**ACTION ITEM**
Without including any pictures, retype exactly the lines from the top of the records through the line containing "parent.add(m);", that final line included.

**** DATA FOR THIS TASK ****

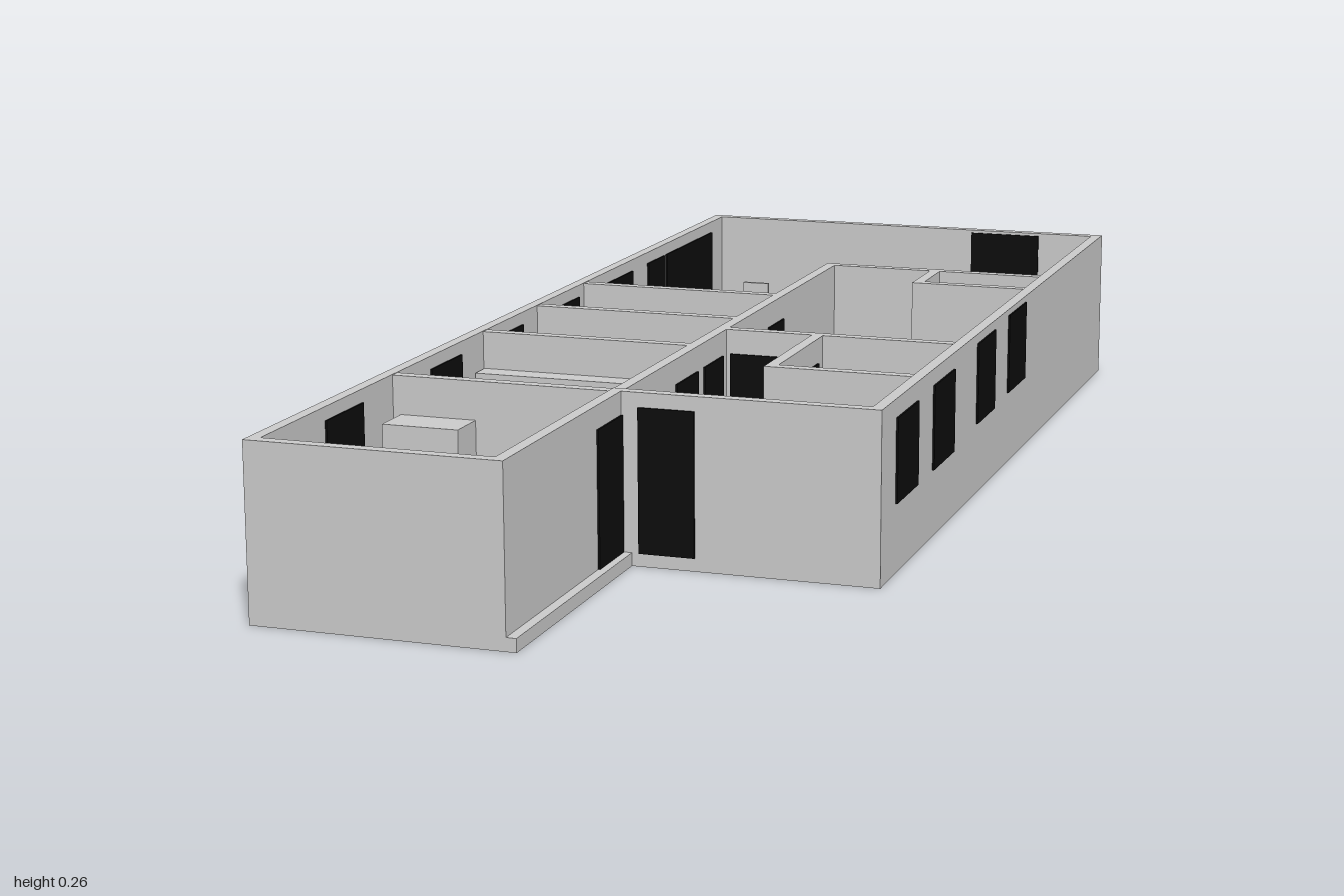
import * as THREE from 'three';

const H = 0.26, FLOOR = 0.02, T = 0.018, W = 0.768, L = 1.977, MAIN = 1.54, EXT = 0.378;
const grey = new THREE.MeshStandardMaterial({ color: 0xcccccc, flatShading: true });
const black = new THREE.MeshStandardMaterial({ color: 0x0c0c0c });

export function createModel() {
  const model = new THREE.Group();
  model.name = 'house';
  // plan coordinates: a runs across the house, b along it, from the back corner
  const plan = new THREE.Group();
  plan.name = 'plan';
  plan.rotation.y = -THREE.MathUtils.degToRad(20.75);
  plan.position.set(-0.013, 0, -1);
  model.add(plan);

  const add = (name, geo, mat, x, y, z, parent = plan) => {
    const m = new THREE.Mesh(geo, mat);
    m.name = name;
    m.position.set(x, y, z);
    parent.add(m);
    return m;
  };
  const box = (name, a0, a1, b0, b1, y0, y1, mat = grey, parent = plan) =>
    add(name, new THREE.BoxGeometry(a1 - a0, y1 - y0, b1 - b0), mat,
      (a0 + a1) / 2, (y0 + y1) / 2, (b0 + b1) / 2, parent);

  // floor slab, with a small ledge beside the narrow wing
  const outline = [[0, 0], [W, 0], [W, MAIN], [EXT + 0.015, MAIN], [EXT + 0.015, L], [0, L]];
  const floor = new THREE.ExtrudeGeometry(
    new THREE.Shape(outline.map(([a, b]) => new THREE.Vector2(a, -b))), { depth: FLOOR, bevelEnabled: false });
  floor.rotateX(-Math.PI / 2);
  add('floor', floor, grey, 0, 0, 0);

  // outer walls: one extruded ring per storey plan
  const ring = new THREE.Shape([[0, 0], [W, 0], [W, MAIN], [EXT, MAIN], [EXT, L], [0, L]]
    .map(([a, b]) => new THREE.Vector2(a, -b)));
  ring.holes.push(new THREE.Path([[T, T], [T, L - T], [EXT - T, L - T], [EXT - T, MAIN - T], [W - T, MAIN - T], [W - T, T]]
    .map(([a, b]) => new THREE.Vector2(a, -b))));
  const walls = new THREE.ExtrudeGeometry(ring, { depth: H - FLOOR, bevelEnabled: false });
  walls.rotateX(-Math.PI / 2);
  add('outerWalls', walls, grey, 0, FLOOR, 0);

  // partitions: [a0, a1, b0, b1]
  const P = EXT - T;
  [
    [P, EXT, 0.44, MAIN - T],
    [EXT, W - T, 0.44, 0.44 + T],
    [0.553, 0.553 + T, 0.44 + T, 0.56],
    [0.553, W - T, 0.56, 0.56 + T],
    [T, P, 0.745, 0.745 + T],
    [T, P, 0.957, 0.957 + T],
    [T, P, 1.183, 1.183 + T],
    [T, P, MAIN - T, MAIN],
    [EXT, W - T, 1.045, 1.045 + T],
    [0.52, 0.52 + T, 1.045 + T, 1.31],
    [0.52 + T, W - T, 1.31 - T, 1.31],
  ].forEach(([a0, a1, b0, b1]) => box('partition', a0, a1, b0, b1, FLOOR, H - 0.001));

  // dark panels standing a little proud of both wall faces
  const E = 0.003;
  const panelAlong = (name, a, b0, b1, y0, y1) => box(name, a - E, a + T + E, b0, b1, y0, y1, black);
  const panelAcross = (name, b, a0, a1, y0, y1) => box(name, a0, a1, b - E, b + T + E, y0, y1, black);

  // windows
  [[0.645, 0.768, 0.12, 0.25], [0.864, 0.982, 0.115, 0.245], [1.13, 1.255, 0.105, 0.235], [1.345, 1.463, 0.105, 0.232]]
    .forEach(w => panelAlong('window', W - T, ...w));
  [[0.085, 0.345], [0.525, 0.66], [0.79, 0.905], [1.04, 1.16], [1.29, 1.405], [1.645, 1.765]]
    .forEach(([b0, b1]) => panelAlong('window', 0, b0, b1, 0.1, 0.24));
  panelAcross('window', 0, 0.52, 0.65, 0.12, 0.255);

  // doors
  panelAlong('patioDoor', 0, 0.355, 0.445, FLOOR, 0.24);
  panelAcross('frontDoor', MAIN - T, 0.404, 0.49, FLOOR, 0.238);
  panelAlong('wingDoor', P, MAIN, 1.638, FLOOR, 0.225);
  [[0.765, 0.845], [1.085, 1.175], [1.205, 1.305]].forEach(([b0, b1]) => panelAlong('innerDoor', P, b0, b1, FLOOR, 0.22));
  panelAlong('innerDoor', 0.52, 1.09, 1.195, FLOOR, 0.22);
  panelAlong('innerDoor', 0.553, 0.465, 0.55, FLOOR, 0.22);
  panelAcross('innerDoor', 1.045, 0.385, 0.5, FLOOR, 0.22);

  // simple block furniture: [name, a0, a1, b0, b1, top]
  [
    ['mediaUnit', 0.28, 0.51, 0.02, 0.055, 0.06],
    ['sideboard', 0.065, 0.3, 0.695, 0.735, 0.08],
    ['stool', 0.04, 0.08, 0.66, 0.69, 0.08],
    ['hallCabinet', 0.383, 0.42, 0.6, 0.735, 0.16],
    ['kitchenCounter', 0.55, 0.75, 0.58, 0.625, 0.1],
    ['kitchenCounter', 0.7, 0.75, 0.625, 0.88, 0.1],
    ['kitchenCounter', 0.67, 0.75, 0.88, 1.04, 0.1],
    ['tallCabinet', 0.7, 0.75, 0.6, 0.66, 0.2],
    ['smallBedDesk', 0.25, 0.355, 0.91, 0.955, 0.09],
    ['wardrobe', 0.02, 0.165, 0.977, 1.02, 0.2],
    ['drawers', 0.19, 0.26, 0.977, 1.01, 0.1],
    ['wardrobe', 0.02, 0.27, 1.203, 1.24, 0.2],
    ['cabinet', 0.03, 0.15, MAIN, 1.605, 0.2],
    ['cabinet', 0.18, 0.25, MAIN, 1.57, 0.1],
    ['bench', 0.07, 0.3, 1.92, 1.957, 0.09],
    ['cabinet', 0.3, 0.357, 1.665, 1.735, 0.1],
    ['cabinet', 0.285, 0.357, 1.745, 1.8, 0.1],
    ['cabinet', 0.31, 0.357, 1.83, 1.9, 0.1],
    ['vanity', 0.6, 0.75, 1.065, 1.105, 0.1],
    ['bathCabinet', 0.54, 0.575, 1.25, 1.29, 0.18],
    ['bathCabinet', 0.62, 0.65, 1.25, 1.29, 0.08],
    ['washStand', 0.69, 0.75, 0.525, 0.558, 0.1],
  ].forEach(([n, a0, a1, b0, b1, top]) => box(n, a0, a1, b0, b1, FLOOR, top));
  box('screen', 0.35, 0.46, 0.03, 0.038, 0.07, 0.15, black);

  // beds: mattress, pillow strip and headboard
  const bed = (a0, a1, b0, b1, headAtEnd) => {
    const g = new THREE.Group();
    g.name = 'bed';
    plan.add(g);
    box('mattress', a0, a1, b0, b1, FLOOR, 0.07, grey, g);
    if (headAtEnd) box('headboard', a0, a1, b1 - 0.008, b1, 0.07, 0.11, grey, g);
    else box('headboard', a0, a0 + 0.008, b0, b1, 0.07, 0.11, grey, g);
  };
  bed(0.02, 0.205, 0.845, 0.955, false);
  bed(0.02, 0.085, 1.05, 1.18, true);
  bed(0.1, 0.29, 1.3, 1.52, true);

  // sofa with back rest, arms and loose seats
  box('sofaSeat', 0.43, 0.74, 0.325, 0.415, FLOOR, 0.065);
  box('sofaBack', 0.43, 0.74, 0.4, 0.425, FLOOR, 0.115);
  [0.425, 0.73].forEach(a => box('sofaArm', a, a + 0.015, 0.32, 0.425, FLOOR, 0.085));
  box('footstool', 0.42, 0.5, 0.27, 0.318, FLOOR, 0.055);
  box('coffeeTable', 0.52, 0.64, 0.255, 0.318, FLOOR, 0.05);
  box('chaise', 0.65, 0.74, 0.22, 0.325, FLOOR, 0.06);

  // tables on four legs
  const table = (name, a0, a1, b0, b1, top) => {
    const g = new THREE.Group();
    g.name = name;
    plan.add(g);
    box('tableTop', a0, a1, b0, b1, top - 0.008, top, grey, g);
    for (const a of [a0, a1 - 0.008]) for (const b of [b0, b1 - 0.008])
      box('tableLeg', a, a + 0.008, b, b + 0.008, FLOOR, top - 0.008, grey, g);
  };
  table('livingTable', 0.128, 0.214, 0.42, 0.6, 0.05);
  table('diningTable', 0.5, 0.6, 0.77, 0.93, 0.09);

  // dining chair
  box('chairSeat', 0.465, 0.495, 0.845, 0.875, 0.055, 0.062);
  box('chairBack', 0.462, 0.467, 0.845, 0.875, FLOOR, 0.12);

  // swivel chair in the back corner
  add('swivelBase', new THREE.CylinderGeometry(0.035, 0.035, 0.006, 8), grey, 0.1, 0.025, 0.09);
  add('swivelPost', new THREE.CylinderGeometry(0.006, 0.006, 0.05, 8), grey, 0.1, 0.05, 0.09);
  add('swivelSeat', new THREE.CylinderGeometry(0.038, 0.038, 0.012, 8), grey, 0.1, 0.08, 0.09);
  box('swivelBack', 0.075, 0.125, 0.05, 0.058, 0.085, 0.14);

  // angled cabinet in the other back corner
  box('cornerCabinet', 0.69, 0.735, 0.03, 0.09, FLOOR, 0.09).rotation.y = 0.95;

  // toilets: bowl and tank
  [[0.64, 0.475], [0.7, 1.27]].forEach(([a, b], i) => {
    const s = i ? -1 : 1;
    add('toiletBowl', new THREE.CylinderGeometry(0.018, 0.012, 0.04, 10), grey, a, 0.04, b + 0.022 * s);
    box('toiletTank', a - 0.02, a + 0.02, b - 0.01, b + 0.01, FLOOR, 0.09);
  });
  return model;
}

****

**ANSWER TO THE EXERCISE**
import * as THREE from 'three';

const H = 0.26, FLOOR = 0.02, T = 0.018, W = 0.768, L = 1.977, MAIN = 1.54, EXT = 0.378;
const grey = new THREE.MeshStandardMaterial({ color: 0xcccccc, flatShading: true });
const black = new THREE.MeshStandardMaterial({ color: 0x0c0c0c });

export function createModel() {
  const model = new THREE.Group();
  model.name = 'house';
  // plan coordinates: a runs across the house, b along it, from the back corner
  const plan = new THREE.Group();
  plan.name = 'plan';
  plan.rotation.y = -THREE.MathUtils.degToRad(20.75);
  plan.position.set(-0.013, 0, -1);
  model.add(plan);

  const add = (name, geo, mat, x, y, z, parent = plan) => {
    const m = new THREE.Mesh(geo, mat);
    m.name = name;
    m.position.set(x, y, z);
    parent.add(m);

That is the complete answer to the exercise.